Droplets of stored lipids accumulate in the cytoplasm of cardiac myocytes in a variety of cardiomyopathies, ranging from such chronic conditions as diabetes and obesity to the pathology that leads to sudden death in otherwise healthy young people. Still, it has been difficult to judge whether excess lipid storage reflects some other underlying pathology or whether it contributes directly to the death of heart muscle. Chiu and coworkers have tested this matter by forcing the overproduction of long-chain fatty acyl CoA in cardiac myocytes, using an enzyme that helps retain fatty acids in the cell following uptake. As a consequence of overexpressing the acyl-CoA synthetase (ACS1), long-chain fatty acids accumulate more rapidly than the cell can consume them or dispose of them, and they are stored in the form of triglycerides and other lipids. Chiu et al. show that ACS1 transgenic lines die prematurely, at a rate proportional to the level of enzyme overexpression. In these animals, cardiac myocytes die through apoptosis and necrosis, and those cells with with large lipid inclusions are lost preferentially.
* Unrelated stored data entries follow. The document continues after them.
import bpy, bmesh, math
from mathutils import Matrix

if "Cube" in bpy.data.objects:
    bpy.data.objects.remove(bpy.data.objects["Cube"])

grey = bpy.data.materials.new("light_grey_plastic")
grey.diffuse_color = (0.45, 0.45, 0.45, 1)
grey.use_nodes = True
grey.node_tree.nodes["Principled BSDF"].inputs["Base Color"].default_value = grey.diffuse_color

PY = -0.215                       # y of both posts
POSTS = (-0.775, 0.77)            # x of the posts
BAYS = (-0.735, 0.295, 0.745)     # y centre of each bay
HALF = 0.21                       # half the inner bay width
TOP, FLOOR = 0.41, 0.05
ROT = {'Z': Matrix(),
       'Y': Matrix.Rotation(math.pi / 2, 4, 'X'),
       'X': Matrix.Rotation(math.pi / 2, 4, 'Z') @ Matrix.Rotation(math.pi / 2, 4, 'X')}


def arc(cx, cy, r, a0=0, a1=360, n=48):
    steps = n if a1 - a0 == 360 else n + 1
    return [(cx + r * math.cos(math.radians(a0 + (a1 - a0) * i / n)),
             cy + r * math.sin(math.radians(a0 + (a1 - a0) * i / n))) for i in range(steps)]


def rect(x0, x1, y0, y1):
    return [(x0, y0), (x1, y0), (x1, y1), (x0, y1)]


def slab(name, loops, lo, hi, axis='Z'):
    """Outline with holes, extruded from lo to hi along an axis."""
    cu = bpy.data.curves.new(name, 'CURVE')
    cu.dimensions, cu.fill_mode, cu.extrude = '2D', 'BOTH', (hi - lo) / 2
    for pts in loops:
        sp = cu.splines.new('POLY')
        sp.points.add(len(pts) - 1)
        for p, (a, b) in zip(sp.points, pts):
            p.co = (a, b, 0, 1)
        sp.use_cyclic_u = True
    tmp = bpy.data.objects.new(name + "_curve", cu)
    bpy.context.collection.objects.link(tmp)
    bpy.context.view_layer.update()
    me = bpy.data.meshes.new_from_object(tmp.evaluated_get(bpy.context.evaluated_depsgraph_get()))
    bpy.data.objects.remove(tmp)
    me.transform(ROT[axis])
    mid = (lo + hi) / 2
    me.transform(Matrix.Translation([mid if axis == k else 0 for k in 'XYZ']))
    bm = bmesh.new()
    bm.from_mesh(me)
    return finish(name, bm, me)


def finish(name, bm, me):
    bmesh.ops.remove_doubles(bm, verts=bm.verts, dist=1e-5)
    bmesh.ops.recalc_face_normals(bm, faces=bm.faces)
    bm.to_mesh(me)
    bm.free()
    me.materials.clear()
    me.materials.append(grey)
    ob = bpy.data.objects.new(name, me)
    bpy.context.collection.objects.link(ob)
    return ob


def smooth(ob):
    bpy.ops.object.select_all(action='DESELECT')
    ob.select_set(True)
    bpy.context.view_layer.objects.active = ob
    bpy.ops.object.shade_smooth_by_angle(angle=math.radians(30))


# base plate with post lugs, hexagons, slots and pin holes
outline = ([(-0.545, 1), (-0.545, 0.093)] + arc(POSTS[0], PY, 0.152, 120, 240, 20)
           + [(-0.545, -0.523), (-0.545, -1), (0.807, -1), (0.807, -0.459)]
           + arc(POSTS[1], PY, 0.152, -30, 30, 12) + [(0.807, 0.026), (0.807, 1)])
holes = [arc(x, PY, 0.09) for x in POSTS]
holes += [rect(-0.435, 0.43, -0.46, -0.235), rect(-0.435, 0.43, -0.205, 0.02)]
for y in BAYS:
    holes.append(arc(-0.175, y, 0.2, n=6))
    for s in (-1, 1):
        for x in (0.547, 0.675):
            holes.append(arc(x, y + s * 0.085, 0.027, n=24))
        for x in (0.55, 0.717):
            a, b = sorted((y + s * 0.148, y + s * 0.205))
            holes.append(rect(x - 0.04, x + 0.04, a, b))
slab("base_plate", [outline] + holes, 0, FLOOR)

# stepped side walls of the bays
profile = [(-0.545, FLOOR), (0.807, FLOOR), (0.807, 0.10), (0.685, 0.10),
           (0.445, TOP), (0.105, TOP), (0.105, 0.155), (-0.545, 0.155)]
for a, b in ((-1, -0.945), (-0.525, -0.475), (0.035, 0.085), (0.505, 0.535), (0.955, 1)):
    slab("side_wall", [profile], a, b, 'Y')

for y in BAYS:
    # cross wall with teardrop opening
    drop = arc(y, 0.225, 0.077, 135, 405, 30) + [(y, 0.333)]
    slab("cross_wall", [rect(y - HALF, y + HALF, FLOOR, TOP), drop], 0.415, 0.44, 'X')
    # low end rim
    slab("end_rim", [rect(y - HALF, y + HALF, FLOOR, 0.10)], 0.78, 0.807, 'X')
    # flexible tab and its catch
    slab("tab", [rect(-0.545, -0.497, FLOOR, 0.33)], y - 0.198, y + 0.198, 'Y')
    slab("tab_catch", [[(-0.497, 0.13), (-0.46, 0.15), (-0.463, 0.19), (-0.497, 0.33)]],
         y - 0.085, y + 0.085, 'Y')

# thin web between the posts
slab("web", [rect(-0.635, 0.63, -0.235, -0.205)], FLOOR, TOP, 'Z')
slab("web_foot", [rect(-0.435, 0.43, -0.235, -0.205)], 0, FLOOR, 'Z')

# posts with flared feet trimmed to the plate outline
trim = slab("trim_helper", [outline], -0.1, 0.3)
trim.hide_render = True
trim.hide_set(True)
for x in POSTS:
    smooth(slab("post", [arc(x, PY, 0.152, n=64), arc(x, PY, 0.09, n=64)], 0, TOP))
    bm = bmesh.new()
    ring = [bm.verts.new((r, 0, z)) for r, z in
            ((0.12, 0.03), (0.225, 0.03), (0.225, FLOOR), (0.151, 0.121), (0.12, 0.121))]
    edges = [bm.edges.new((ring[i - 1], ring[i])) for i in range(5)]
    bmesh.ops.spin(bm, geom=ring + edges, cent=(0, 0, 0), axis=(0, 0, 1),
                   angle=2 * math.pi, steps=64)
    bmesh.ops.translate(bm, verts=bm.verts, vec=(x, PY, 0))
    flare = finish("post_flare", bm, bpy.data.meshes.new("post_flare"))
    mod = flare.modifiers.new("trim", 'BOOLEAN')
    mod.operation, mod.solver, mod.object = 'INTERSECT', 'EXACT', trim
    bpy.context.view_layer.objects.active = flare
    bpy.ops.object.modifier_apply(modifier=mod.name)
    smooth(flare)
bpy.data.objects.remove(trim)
Interestingly, ceramide, a lipid mediator of apoptosis, is one of the species that accumulates in the hearts of these animals. While inhibition of ceramide signaling might therefore be protective, the authors note other quantitative and qualitative features of cellular lipids — differences that could also contribute to the pathology seen in this model and, presumably, in humans with certain forms of cardiomyopathy.
Journal of Clinical Investigation. March 2001.